Kabul : Hundreds of tribal elders from Afghanistan and Pakistan met in Kabul Thursday for the start of a three-day “peace jirga” aimed at containing the influence and activities of Taliban insurgents and bringing calm to the border region.
“The people of Afghanistan and Pakistan are waiting for the success of this jirga (tribal assembly) and are very hopeful,” Afghan President Hamid Karzai said in opening remarks to some 650 delegates gathered inside a huge tent closely guarded by international troops and Afghan forces.
The Taliban earlier called for a boycott by all representatives of the Pashtun tribes that live on both sides of the mountainous frontier.

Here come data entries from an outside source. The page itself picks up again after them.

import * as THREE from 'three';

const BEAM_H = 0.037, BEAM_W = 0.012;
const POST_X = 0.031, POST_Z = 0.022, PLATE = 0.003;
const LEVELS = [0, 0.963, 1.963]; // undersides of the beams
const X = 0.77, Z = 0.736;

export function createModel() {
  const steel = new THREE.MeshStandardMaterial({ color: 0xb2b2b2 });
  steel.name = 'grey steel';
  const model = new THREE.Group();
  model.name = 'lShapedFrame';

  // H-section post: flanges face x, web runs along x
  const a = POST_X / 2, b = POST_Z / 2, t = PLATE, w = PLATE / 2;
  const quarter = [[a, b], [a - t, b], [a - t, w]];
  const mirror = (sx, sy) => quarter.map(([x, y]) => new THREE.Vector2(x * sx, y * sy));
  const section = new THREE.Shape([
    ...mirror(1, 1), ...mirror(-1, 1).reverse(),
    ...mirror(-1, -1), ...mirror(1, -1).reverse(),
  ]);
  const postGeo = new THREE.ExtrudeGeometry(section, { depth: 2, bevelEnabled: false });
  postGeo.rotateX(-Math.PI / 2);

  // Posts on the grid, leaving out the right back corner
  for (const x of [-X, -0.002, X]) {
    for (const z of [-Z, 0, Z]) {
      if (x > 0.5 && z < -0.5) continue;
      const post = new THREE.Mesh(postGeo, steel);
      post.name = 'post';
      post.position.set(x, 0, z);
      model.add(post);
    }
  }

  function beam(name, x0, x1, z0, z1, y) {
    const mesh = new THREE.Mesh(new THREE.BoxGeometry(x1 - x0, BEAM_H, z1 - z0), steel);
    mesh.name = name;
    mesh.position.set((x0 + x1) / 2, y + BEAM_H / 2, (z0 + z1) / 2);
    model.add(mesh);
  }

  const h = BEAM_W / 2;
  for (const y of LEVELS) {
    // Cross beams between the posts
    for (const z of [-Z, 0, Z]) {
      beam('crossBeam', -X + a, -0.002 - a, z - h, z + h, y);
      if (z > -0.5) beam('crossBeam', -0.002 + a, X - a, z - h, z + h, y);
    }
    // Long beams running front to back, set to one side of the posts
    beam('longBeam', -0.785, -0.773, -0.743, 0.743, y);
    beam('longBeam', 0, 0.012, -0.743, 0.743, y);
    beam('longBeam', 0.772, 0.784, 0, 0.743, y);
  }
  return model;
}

The radical Islamic militia, which was ousted from power in Afghanistan in 2001, dismissed the event as worthless, saying no independent forum could work in the country in the presence of US-led coalition forces.
The delegates also included politicians and clerics. But more than 50 representatives from tribes in North and South Waziristan in Pakistan stayed away, largely in protest at renewed military operations there by government forces.
Pakistan’s President Pervez Musharraf was also conspicuously absent after pulling out of the event on Wednesday, citing “engagements at home.”
The military ruler was reportedly holding discussions on whether to impose a state of emergency in Pakistan, in part because of the deteriorating security situation, especially along the border.
He is being represented by Prime Minister Shaukat Aziz.
The idea of the joint jirga was floated when Musharraf met Karzai and US President George W Bush in Washington last September. The two governments hope to co-opt local tribes in efforts to stem cross-border movement by Al Qaeda and Taliban fighters.
Observers and some delegates are sceptical whether concrete results will emerge from the jirga, which is a centuries-old mechanism for resolving disputes.
A second meeting is planned to be held in Pakistan at a later date to be determined in Kabul.